changed because as toddlers they attended the Fells Acres Day School. And any parent can
understand the anguish of the mothers and fathers who feared that their children had been
horribly abused and sought to protect them through the investigation, trial, and its aftermath.
Whatever happened at Fells Acres, their suffering is real.
Acting Governor Jane Swift must decide whether to commute the sentence of Gerald
Amirault, the last defendant still in prison. The Parole Board has recommended commutation
of his 30- to 40-year sentence to the 15 years he has already served.
There are three main points that Swift should consider: The first is that it is impossible to
determine what happened at Fells Acres. The witnesses against Amirault were toddlers or
very young children at the time the allegations were made. Their testimony was contradictory
and came after considerable prodding by prosecutors and psychologists. The methods used
to question the children have been largely discredited because of the strong possibility that
the methods plant ideas of abuse in young minds.
The Supreme Judicial Court, which upheld Amirault's conviction, described some of what the
children said happened as ''quite improbable.'' And more than 20 witnesses testified that their
open access to the facility precluded the secret activities described by the children. Yet the
children and their parents have no doubt that the children were abused, and they feel so
strongly about it they have given up their anonymity to tell of the pain they have experienced.
But even without taking into account the national hysteria that led to a series of faulty cases
brought by prosecutors around the country alleging child sexual abuse and accepting the
sincerity of the now-grown children and their parents, the evidence of the Fells Acres case is
The second point is that it is absolutely clear that the method by which the children were
examined during the trial violated Amirault's right to confront his accusers under Article 12 of
the Massachusetts Constitution. The SJC was unequivocal on this point. The court
determined, however, that the failure of Amirault's counsel to make this argument at the time
of the trial constituted a waiver preventing it from being raised as an issue later. The court

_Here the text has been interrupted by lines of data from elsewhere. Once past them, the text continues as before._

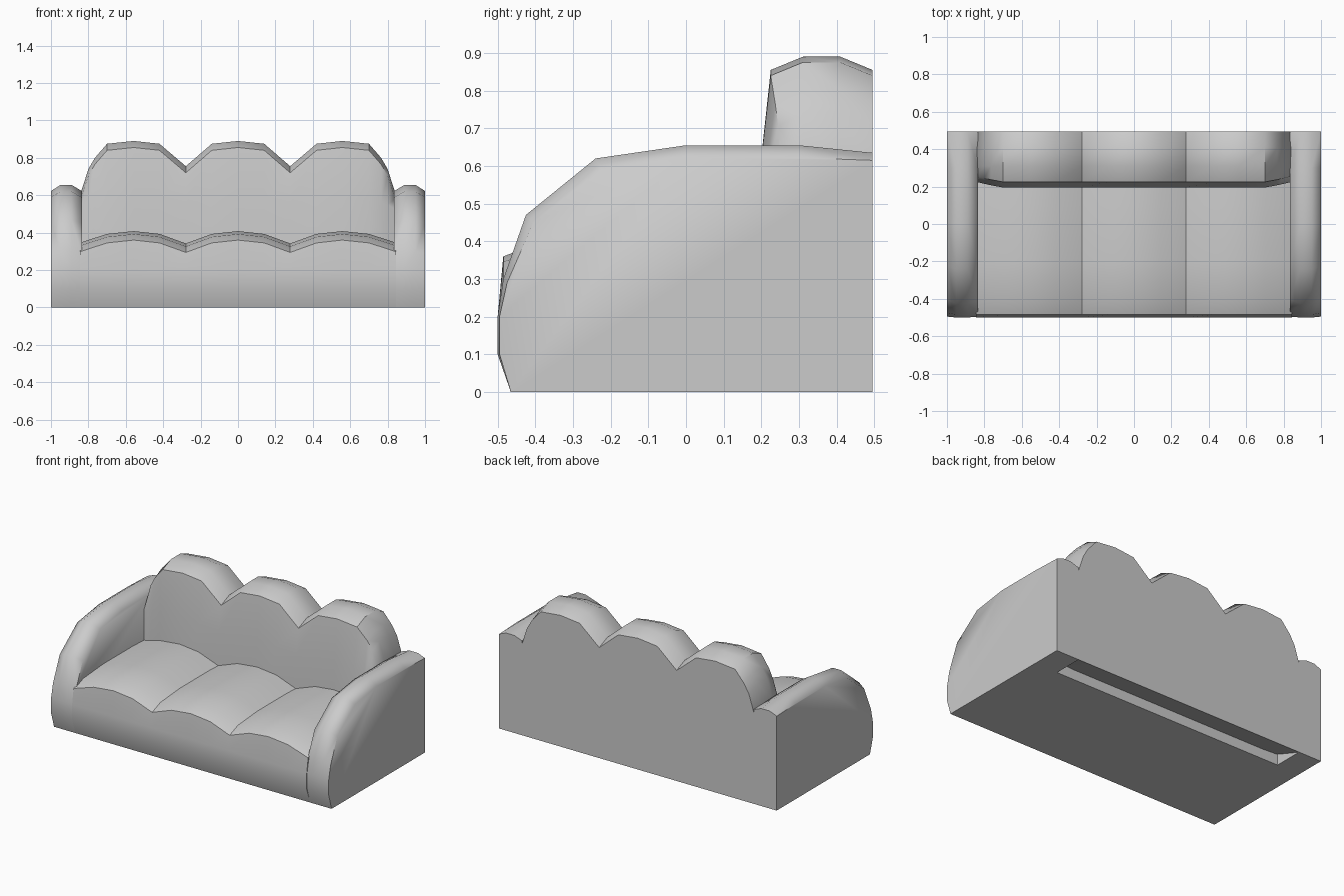
import bpy, bmesh, math

if "Cube" in bpy.data.objects:
    bpy.data.objects.remove(bpy.data.objects["Cube"])


def loft(name, sections, angle=40):
    """Skin a list of (x, [(y, z), ...]) cross-sections into a closed solid."""
    bm = bmesh.new()
    rings = [[bm.verts.new((x, y, z)) for y, z in prof] for x, prof in sections]
    n = len(rings[0])
    for a, b in zip(rings, rings[1:]):
        for i in range(n):
            j = (i + 1) % n
            bm.faces.new((a[i], a[j], b[j], b[i]))
    bm.faces.new(rings[0])
    bm.faces.new(rings[-1][::-1])
    bmesh.ops.recalc_face_normals(bm, faces=bm.faces)
    mesh = bpy.data.meshes.new(name)
    bm.to_mesh(mesh)
    bm.free()
    obj = bpy.data.objects.new(name, mesh)
    bpy.context.collection.objects.link(obj)
    bpy.ops.object.select_all(action='DESELECT')
    obj.select_set(True)
    bpy.context.view_layer.objects.active = obj
    bpy.ops.object.shade_smooth_by_angle(angle=math.radians(angle))
    return obj


def mirrored(half):
    """Complete sections given for x >= 0 with their mirror images."""
    return [(-x, p) for x, p in reversed(half) if x > 0] + half


# Seat: padded base with three domed cushions, d lowers the top at the seams
def seat_profile(d):
    return [(-0.465, 0), (-0.5, 0.1), (-0.5, 0.2), (-0.485, 0.36 - d),
            (-0.40, 0.392 - d), (-0.2, 0.408 - d), (0.1, 0.408 - d),
            (0.3, 0.40 - d), (0.3, 0)]


seat_drops = [(0, 0), (0.14, 0.015), (0.279, 0.066), (0.42, 0.015),
              (0.557, 0), (0.70, 0.015), (0.845, 0.062)]
loft("seat", mirrored([(x, seat_profile(d)) for x, d in seat_drops]), 35)


# Backrest: three rounded humps, f is the front plane, d lowers the top
def back_profile(f, d):
    return [(f, 0.1), (f, 0.58 - 0.2 * d), (f + 0.03, 0.855 - d),
            (0.31, 0.89 - d), (0.41, 0.89 - d), (0.495, 0.855 - d),
            (0.495, 0.55), (0.495, 0)]


back_drops = [(0, 0.195, 0), (0.14, 0.195, 0.015), (0.279, 0.195, 0.135),
              (0.42, 0.195, 0.015), (0.557, 0.195, 0), (0.70, 0.195, 0.015),
              (0.765, 0.207, 0.09), (0.80, 0.215, 0.15), (0.84, 0.225, 0.275)]
loft("backrest", mirrored([(x, back_profile(f, d)) for x, f, d in back_drops]), 42)

# Arms: curved side panels with a rounded top edge
arm_full = [(-0.465, 0), (-0.5, 0.1), (-0.5, 0.2), (-0.485, 0.3),
            (-0.425, 0.47), (-0.24, 0.62), (0, 0.655), (0.3, 0.655),
            (0.495, 0.635), (0.495, 0)]
arm_edge = [(-0.465, 0), (-0.495, 0.1), (-0.495, 0.2), (-0.475, 0.29),
            (-0.405, 0.45), (-0.225, 0.588), (0, 0.622), (0.3, 0.622),
            (0.495, 0.615), (0.495, 0)]
for side, s in (("left", -1), ("right", 1)):
    loft(side + "_arm", [(s * 0.835, arm_edge), (s * 0.89, arm_full),
                         (s * 0.95, arm_full), (s * 1.0, arm_edge)], 62)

said counsel for Amirault had sufficient notice that the constitutionality of allowing children to
testify in court without having to face the person they accused was a ''live issue'' at the time of
Amirault's trial, so Amirault, having failed to make the argument in the first instance, should
not be granted a new trial based on that argument.
In Amirault's case there was much contradictory evidence from doctors, psychologists, and
parents. His conviction rested largely on the constitutionally defective testimony of the young
children. Under these circumstances the denial of Amirault's right to ''meet the witnesses
against him face to face'' is not a mere technicality. The testimony resulted in his spending the
last 15 years in prison.
Finally, Swift should take into account the fact that Amirault has spent so much time in prison
notwithstanding substantial questions surrounding the fairness of his conviction. Two Superior
Court judges have taken highly unusual positions expressing deep doubts about the events at
Fells Acres. His accusers argue that 15 years is not enough compared to the continued
suffering that they experience. Weighed against that is the factual and legal muddle of the last
17 years since this investigation began and the uncertainty of Amirault's guilt. He has served
15 years. How certain can we be that he should serve perhaps another decade given these
Without questioning the sincerity of Amirault's accusers, Swift should, in making her decision,
consider the reliability of the evidence, the denial of Amirault's right under the Constitution to
confront his accusers, and the length of time he has served in prison, and then temper
uncertain justice with mercy. Swift should commute Amirault's sentence and bring this case to
James M. Shannon is a former attorney general of Massachusetts.